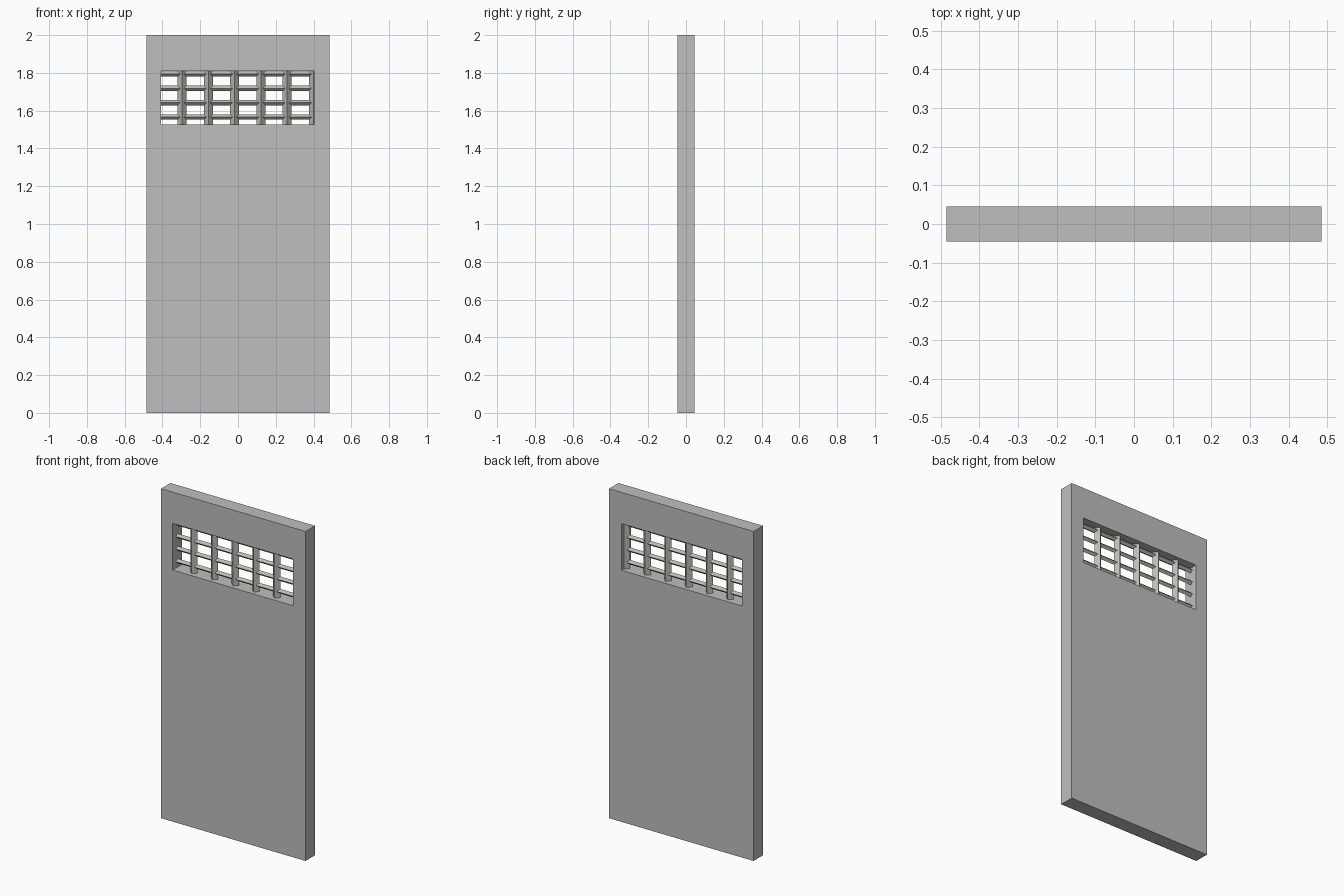
import bpy
import math

if "Cube" in bpy.data.objects:
    bpy.data.objects.remove(bpy.data.objects["Cube"], do_unlink=True)


def make_material(name, colour):
    mat = bpy.data.materials.new(name)
    mat.use_nodes = True
    mat.diffuse_color = colour
    mat.node_tree.nodes["Principled BSDF"].inputs["Base Color"].default_value = colour
    return mat


grey = make_material("door grey", (0.52, 0.52, 0.52, 1))
bar_grey = make_material("bar grey", (0.50, 0.52, 0.47, 1))

WIDTH, DEPTH, HEIGHT = 0.97, 0.09, 2.0
LEFT, RIGHT, BOTTOM, TOP = -0.407, 0.402, 1.527, 1.81


def box(name, x0, x1, z0, z1, depth):
    bpy.ops.mesh.primitive_cube_add(size=1, location=((x0 + x1) / 2, 0, (z0 + z1) / 2))
    obj = bpy.context.object
    obj.name = name
    obj.scale = (x1 - x0, depth, z1 - z0)
    bpy.ops.object.transform_apply(location=False, rotation=False, scale=True)
    return obj


# Door slab with a window opening cut right through
door = box("door_slab", -WIDTH / 2, WIDTH / 2, 0, HEIGHT, DEPTH)
door.data.materials.append(grey)
cutter = box("window_cutter", LEFT, RIGHT, BOTTOM, TOP, DEPTH * 2)
cut = door.modifiers.new("window", "BOOLEAN")
cut.operation = "DIFFERENCE"
cut.solver = "EXACT"
cut.object = cutter
bpy.context.view_layer.objects.active = door
bpy.ops.object.modifier_apply(modifier=cut.name)
bpy.data.objects.remove(cutter, do_unlink=True)


# Four-sided bars turned edge-on to the front
def bar(name, location, length, radius, rotation):
    bpy.ops.mesh.primitive_cylinder_add(vertices=4, radius=radius, depth=length,
                                        location=location, rotation=rotation)
    obj = bpy.context.object
    obj.name = name
    obj.data.materials.append(bar_grey)


mid_x, mid_z = (LEFT + RIGHT) / 2, (BOTTOM + TOP) / 2
for i in range(6):
    bar(f"upright_bar_{i + 1}", (-0.296 + 0.139 * i, 0, mid_z),
        TOP - BOTTOM + 0.02, 0.024, (0, 0, 0))
for i in range(4):
    bar(f"cross_bar_{i + 1}", (mid_x, 0, 1.566 + 0.076 * i),
        RIGHT - LEFT + 0.02, 0.014, (0, math.pi / 2, 0))
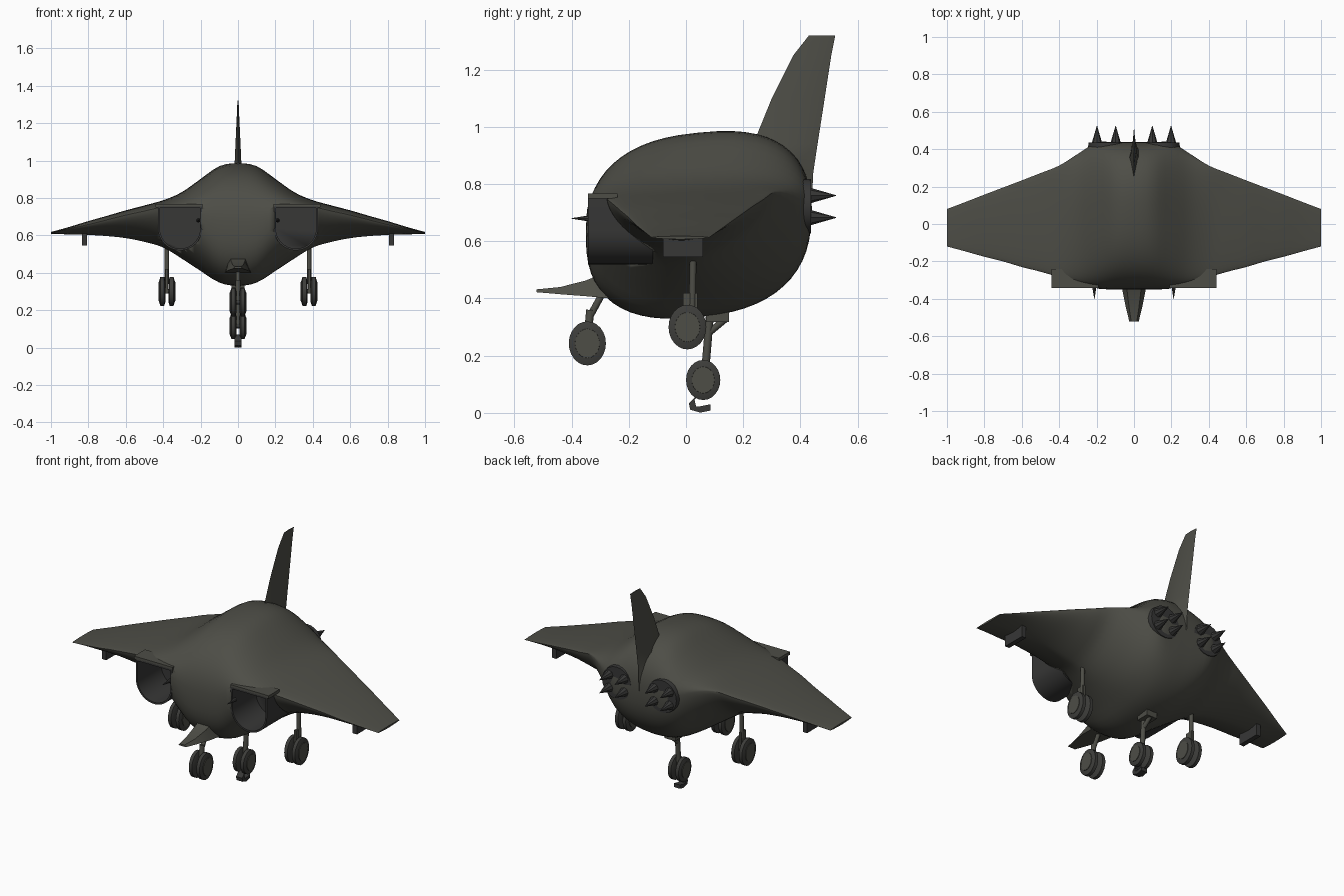
import bpy, bmesh, math
from mathutils import Vector

if "Cube" in bpy.data.objects:
    bpy.data.objects.remove(bpy.data.objects["Cube"])


def mat(name, rgb):
    m = bpy.data.materials.new(name)
    m.diffuse_color = (*rgb, 1)
    m.use_nodes = True
    m.node_tree.nodes["Principled BSDF"].inputs["Base Color"].default_value = m.diffuse_color
    return m


PAINT = mat("olive_grey_paint", (0.075, 0.075, 0.062))
DARK = mat("dark_grey_metal", (0.038, 0.038, 0.037))
TYRE = mat("tyre_grey", (0.047, 0.047, 0.043))


def finish(bm, name, mats, angle=35):
    bmesh.ops.recalc_face_normals(bm, faces=bm.faces)
    me = bpy.data.meshes.new(name)
    bm.to_mesh(me)
    bm.free()
    ob = bpy.data.objects.new(name, me)
    bpy.context.collection.objects.link(ob)
    for m in mats:
        me.materials.append(m)
    bpy.ops.object.select_all(action='DESELECT')
    ob.select_set(True)
    bpy.context.view_layer.objects.active = ob
    bpy.ops.object.shade_smooth_by_angle(angle=math.radians(angle))
    return ob


def loft(name, rings, mats, angle=35, caps=True):
    bm = bmesh.new()
    vs = [[bm.verts.new(p) for p in r] for r in rings]
    n = len(rings[0])
    for a, b in zip(vs, vs[1:]):
        for i in range(n):
            bm.faces.new((a[i], a[(i + 1) % n], b[(i + 1) % n], b[i]))
    if caps:
        bm.faces.new(vs[0])
        bm.faces.new(vs[-1])
    return finish(bm, name, mats, angle)


def rod(name, a, b, r1, r2, m, seg=12):
    a, b = Vector(a), Vector(b)
    d = b - a
    bm = bmesh.new()
    bmesh.ops.create_cone(bm, cap_ends=True, segments=seg, radius1=r1, radius2=r2, depth=d.length)
    bm.transform(d.to_track_quat('Z', 'Y').to_matrix().to_4x4())
    bmesh.ops.translate(bm, verts=bm.verts, vec=(a + b) / 2)
    return finish(bm, name, [m])


def box(name, lo, hi, m):
    bm = bmesh.new()
    bmesh.ops.create_cube(bm, size=1)
    for v in bm.verts:
        v.co = Vector([(lo[k] + hi[k]) / 2 + v.co[k] * (hi[k] - lo[k]) for k in range(3)])
    return finish(bm, name, [m])


# Blended body and wing: half-span tables at every 0.1 in x
TOP = [.98, .965, .90, .83, .785, .758, .732, .703, .675, .645, .618]
BOT = [.335, .352, .41, .475, .535, .565, .585, .596, .602, .605, .607]
FRONT = [-.35, -.35, -.345, -.32, -.285, -.255, -.23, -.2, -.175, -.147, -.12]
BACK = [.438, .438, .435, .375, .312, .272, .233, .195, .157, .118, .08]
Z_LEAD = [.62, .63, .69, .74, .75, .73, .708, .683, .658, .635, .613]
Z_TRAIL = [.70, .70, .72, .76, .772, .747, .722, .695, .668, .64, .613]


def at(tab, x):
    s = min(abs(x) * 10, 9.9999)
    i = int(s)
    t = s - i
    p1, p2 = tab[i], tab[i + 1]
    p0 = tab[abs(i - 1)]
    p3 = tab[i + 2] if i < 9 else 2 * p2 - p1
    return p1 + .5 * t * (p2 - p0 + t * (2*p0 - 5*p1 + 4*p2 - p3 + t * (3*(p1 - p2) + p3 - p0)))


def body_ring(x, n=56):
    f, b, top, bot, zl, zt = (at(t, x) for t in (FRONT, BACK, TOP, BOT, Z_LEAD, Z_TRAIL))
    w = min(1, max(0, (abs(x) - .12) / .3))
    zm = (zl + zt) / 2
    ring = []
    for k in range(n):
        a = 2 * math.pi * k / n
        c, s = math.cos(a), math.sin(a)
        e = 2.5 - (.5 if s > 0 else .9) * w
        u = math.copysign(abs(c) ** (2 / e), c)
        v = math.copysign(abs(s) ** (2 / e), s)
        h = top - zm if s > 0 else zm - bot
        ring.append((x, (f + b) / 2 + u * (b - f) / 2, zm + u * (zt - zl) / 2 + v * h))
    return ring


body = loft("body_and_wings", [body_ring(i / 30) for i in range(-30, 31)], [PAINT, DARK])


# Intakes: flat-topped round ducts cut into the body and lined with sleeves
def duct(side, r, y):
    pts = [(-r, .118 * r / .118), (r, .118 * r / .118)]
    pts += [(r * math.cos(a), -r * math.sin(a)) for a in (math.pi * k / 20 for k in range(21))]
    return [(side * (.31 + px), y, .637 + pz) for px, pz in pts]


for s, side in ((1, "right"), (-1, "left")):
    cut = loft("intake_cutter", [duct(s, .113, -.6), duct(s, .113, -.12)], [PAINT, DARK])
    for p in cut.data.polygons:
        p.material_index = 1
    md = body.modifiers.new("intake", 'BOOLEAN')
    md.operation, md.solver, md.object = 'DIFFERENCE', 'EXACT', cut
    bpy.context.view_layer.objects.active = body
    bpy.ops.object.modifier_apply(modifier=md.name)
    bpy.data.objects.remove(cut)
    loft(side + "_intake_sleeve",
         [duct(s, .108, -.115), duct(s, .108, -.342), duct(s, .118, -.342), duct(s, .118, -.115)],
         [DARK], caps=False)
    # wing panel over the intake and small probe beside it
    x0, x1 = sorted((s * .19, s * .44))
    box(side + "_intake_roof", (x0, -.342, .75), (x1, -.24, .768), PAINT)
    rod(side + "_intake_probe", (s * .212, -.33, .68), (s * .212, -.4, .68), .012, .001, DARK, 8)

    # Exhaust nozzle with pointed petals
    X = s * .148
    rod(side + "_exhaust", (X, .33, .722), (X, .437, .722), .105, .095, DARK, 24)
    for dx in (-.05, .05):
        for z in (.76, .683):
            rod(side + "_exhaust_spike", (X + dx, .425, z), (X + dx, .525, z), .03, .001, DARK, 8)

    # Underwing rack
    box(side + "_wing_rack", (s * .82 - .014, -.08, .545), (s * .82 + .014, .06, .635), DARK)

# Tail fin
FIN = [(.70, .24, .438, .055), (.84, .235, .445, .04), (.94, .235, .46, .02),
       (1.10, .30, .485, .013), (1.25, .375, .508, .006), (1.32, .43, .522, .003)]
loft("tail_fin", [[(0, f, z), (t, f + .55 * (b - f), z), (0, b, z), (-t, f + .55 * (b - f), z)]
                  for z, f, b, t in FIN], [PAINT], 20)

# Flat nose boom
BOOM = [(-.26, .07, .50, .40), (-.35, .063, .463, .408), (-.44, .045, .44, .415), (-.522, .025, .432, .422)]
loft("nose_boom", [[(-w, y, lo), (w, y, lo), (w * .6, y, hi), (-w * .6, y, hi)]
                   for y, w, hi, lo in BOOM], [PAINT], 20)


# Landing gear: twin wheels with raised hubs
def wheel_pair(name, x, y, z, ry, rz):
    for o in (-.025, .025):
        # (half width, radius scale) across each tyre, hub on both sides
        rings = [[(x + o + d, y + k * ry * math.cos(a), z + k * rz * math.sin(a))
                  for a in (2 * math.pi * i / 24 for i in range(24))]
                 for d, k in ((-.017, .72), (-.01, 1), (.01, 1), (.017, .72))]
        loft(name + "_tyre", rings, [TYRE])
        out = math.copysign(1, o)
        hub = [[(x + o + out * d, y + k * ry * math.cos(a), z + k * rz * math.sin(a))
                for a in (2 * math.pi * i / 20 for i in range(20))]
               for d, k in ((.01, .68), (.02, .66))]
        loft(name + "_hub", hub, [PAINT])
    rod(name + "_axle", (x - .03, y, z), (x + .03, y, z), .012, .012, TYRE)


for s, side in ((1, "right"), (-1, "left")):
    x = s * .38
    wheel_pair(side + "_main_wheel", x, .005, .30, .066, .078)
    rod(side + "_main_leg", (x, .022, .34), (x, .025, .58), .012, .012, PAINT)
    box(side + "_main_fork", (x - .007, -.01, .29), (x + .007, .04, .42), PAINT)

wheel_pair("nose_wheel", 0, -.345, .243, .065, .077)
rod("nose_leg", (0, -.345, .25), (0, -.335, .36), .014, .014, PAINT)
rod("nose_leg_brace", (0, -.34, .33), (0, -.28, .44), .012, .012, PAINT)

wheel_pair("tail_wheel", 0, .06, .115, .06, .07)
rod("tail_leg", (0, .065, .12), (0, .085, .36), .014, .014, PAINT)
box("tail_leg_mount", (-.035, .07, .318), (.035, .15, .38), PAINT)
rod("tail_leg_brace", (0, .08, .28), (0, .14, .33), .012, .012, PAINT)

# Tail hook
HOOK = [(.045, .065), (.02, .04), (.025, .017), (.05, .013), (.085, .02)]
loft("tail_hook", [[(-.02, y, z - .012), (.02, y, z - .012), (.02, y, z + .01), (-.02, y, z + .01)]
                   if i > 2 else
                   [(-.02, y - .01, z - .006), (.02, y - .01, z - .006), (.02, y + .01, z + .006), (-.02, y + .01, z + .006)]
                   for i, (y, z) in enumerate(HOOK)], [DARK])
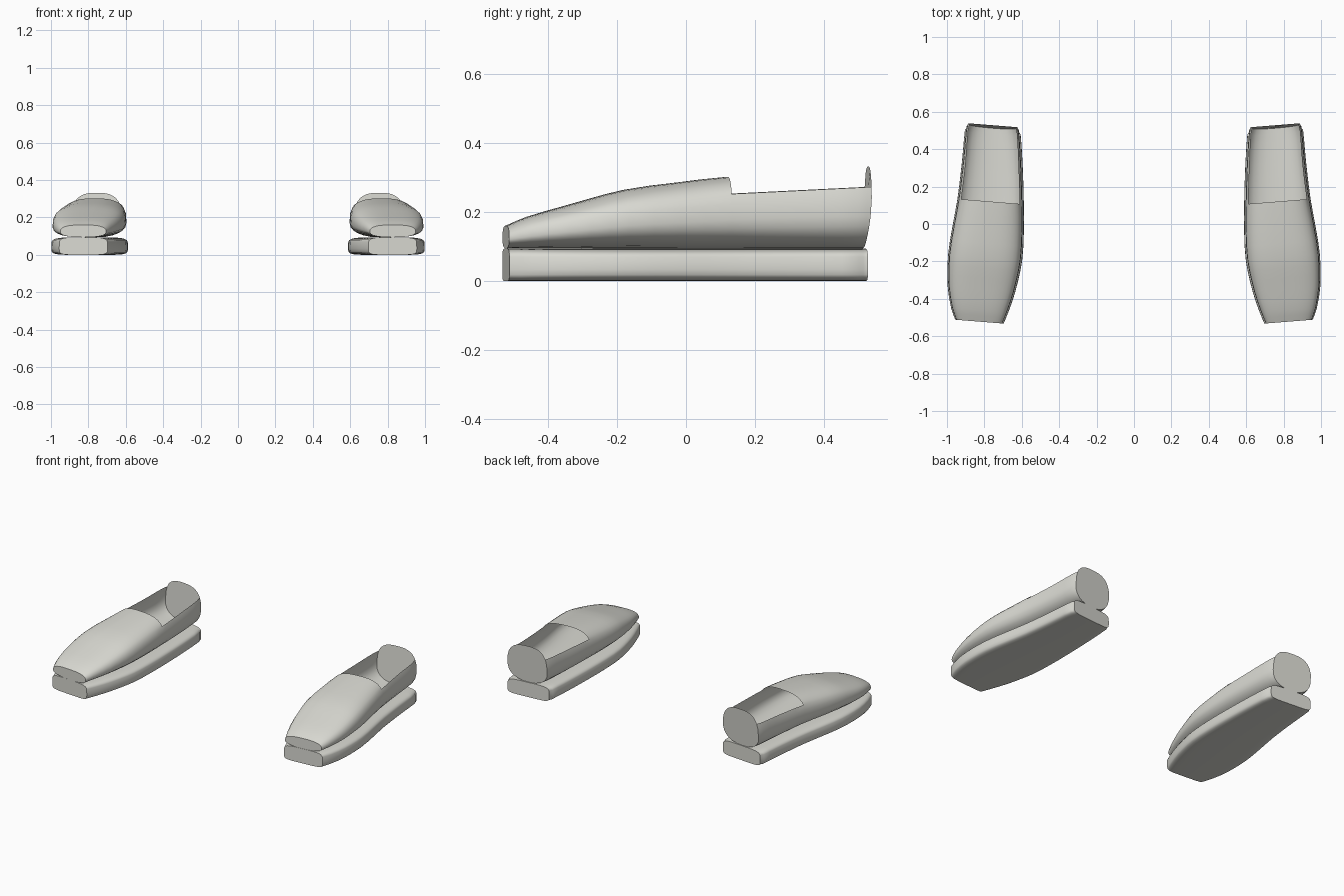
import bpy, bmesh, math

if "Cube" in bpy.data.objects:
    bpy.data.objects.remove(bpy.data.objects["Cube"])

grey = bpy.data.materials.new("light_grey")
grey.diffuse_color = (0.7, 0.7, 0.65, 1)
grey.use_nodes = True
grey.node_tree.nodes["Principled BSDF"].inputs["Base Color"].default_value = grey.diffuse_color

# stations from toe to heel: y, inner x, outer x, top z
KEYS = [(-0.522, 0.705, 0.950, 0.160), (-0.46, 0.680, 0.972, 0.186),
        (-0.35, 0.643, 0.990, 0.218), (-0.18, 0.606, 0.988, 0.264),
        (-0.03, 0.597, 0.965, 0.285), (0.12, 0.597, 0.938, 0.302),
        (0.32, 0.603, 0.914, 0.312), (0.49, 0.614, 0.898, 0.328),
        (0.528, 0.622, 0.888, 0.332)]
THROAT = 0.12
LOW, HIGH = 17, 12      # points around the bottom and over the top


def station(y):
    """Smooth interpolation of the station table."""
    i = next(k for k in range(len(KEYS) - 1) if y <= KEYS[k + 1][0] + 1e-6)
    a, b = KEYS[i], KEYS[i + 1]
    p, n = KEYS[max(i - 1, 0)], KEYS[min(i + 2, len(KEYS) - 1)]
    h = b[0] - a[0]
    t = (y - a[0]) / h
    out = []
    for c in (1, 2, 3):
        ma = (b[c] - p[c]) / (b[0] - p[0]) * h
        mb = (n[c] - a[c]) / (n[0] - a[0]) * h
        out.append((2*t**3 - 3*t*t + 1) * a[c] + (t**3 - 2*t*t + t) * ma
                   + (3*t*t - 2*t**3) * b[c] + (t**3 - t*t) * mb)
    return out


def spow(v, e):
    return math.copysign(abs(v) ** e, v)


def section(y, xin, xout, z0, zm, z1, n_low, n_up, cut):
    """Closed ring: bottom points first (cut to cut), then the top points."""
    ta = math.asin(min(1, max(0, (cut - zm) / (z1 - zm))) ** (n_up / 2))
    sweep = math.pi + 2 * ta
    angles = [ta - sweep * i / (LOW - 1) for i in range(LOW)]
    angles += [math.pi - ta - (math.pi - 2 * ta) * i / (HIGH + 1)
               for i in range(1, HIGH + 1)]
    cx, hw = (xin + xout) / 2, (xout - xin) / 2
    ring = []
    for a in angles:
        s, c = math.sin(a), math.cos(a)
        n, h = (n_up, z1 - zm) if s > 0 else (n_low, zm - z0)
        x = cx + hw * spow(c, 2 / n)
        # the ends are cut slightly askew
        ring.append([x, y + 0.08 * (x - cx), zm + h * spow(s, 2 / n)])
    return ring


def loft(name, rings, open_after=None):
    bm = bmesh.new()
    vs = [[bm.verts.new(p) for p in r] for r in rings]
    n = LOW + HIGH
    for k in range(len(vs) - 1):
        for i in range(n):
            if open_after is not None and k >= open_after and i >= LOW - 1:
                continue
            j = (i + 1) % n
            bm.faces.new((vs[k][i], vs[k][j], vs[k + 1][j], vs[k + 1][i]))
    bm.faces.new(vs[0])
    bm.faces.new(vs[-1])
    bmesh.ops.recalc_face_normals(bm, faces=bm.faces[:])
    me = bpy.data.meshes.new(name)
    bm.to_mesh(me)
    bm.free()
    me.materials.append(grey)
    ob = bpy.data.objects.new(name, me)
    bpy.context.collection.objects.link(ob)
    bpy.ops.object.select_all(action='DESELECT')
    ob.select_set(True)
    bpy.context.view_layer.objects.active = ob
    bpy.ops.object.shade_smooth_by_angle(angle=math.radians(45))
    # the other shoe of the pair
    ob.modifiers.new("pair", 'MIRROR').use_axis[0] = True
    return ob


ys = [-0.522, -0.49, -0.46, -0.405, -0.35, -0.29, -0.235, -0.18, -0.105,
      -0.03, 0.045, THROAT, 0.19, 0.255, 0.32, 0.38, 0.44, 0.49, 0.515, 0.528]

# upper: closed over the toe, open collar behind the throat, full heel wall
uppers = []
for y in ys:
    xin, xout, top = station(y)
    z0 = 0.094
    zm = z0 + 0.42 * (top - z0)
    collar = 0.252 + 0.05 * (y - THROAT) if y >= THROAT else zm + 0.57 * (top - zm)
    ring = section(y, xin, xout, z0, zm, top, 2.4, 2.8, collar)
    if y > 0.4:                       # heel leans in towards the sole
        for p in ring:
            p[1] -= 0.016 * (y - 0.4) / 0.128 * max(0, 1 - (p[2] - z0) / 0.12)
    uppers.append(ring)
loft("shoe_upper", uppers, ys.index(THROAT))

# sole: rounded slab following the same outline
soles = []
for y in ys:
    xin, xout, _ = station(y)
    soles.append(section(min(y, 0.512) if y < 0.52 else 0.516, xin - 0.008, xout + 0.006,
                         0.0, 0.048, 0.094, 6, 4.5, 0.07))
soles[-2] = section(0.503, station(0.515)[0] - 0.004, station(0.515)[1] + 0.003,
                    0.0, 0.048, 0.094, 6, 4.5, 0.07)
loft("shoe_sole", soles)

= = = = =

### AIM OF THE EXERCISE
Print, from the entries above, the line with "for y, w, hi, lo", the line with "# (half width, radius" and all lines between them, exactly and with nothing else.

### RESPONSE TO THIS EXERCISE
                   for y, w, hi, lo in BOOM], [PAINT], 20)


# Landing gear: twin wheels with raised hubs
def wheel_pair(name, x, y, z, ry, rz):
    for o in (-.025, .025):
        # (half width, radius scale) across each tyre, hub on both sides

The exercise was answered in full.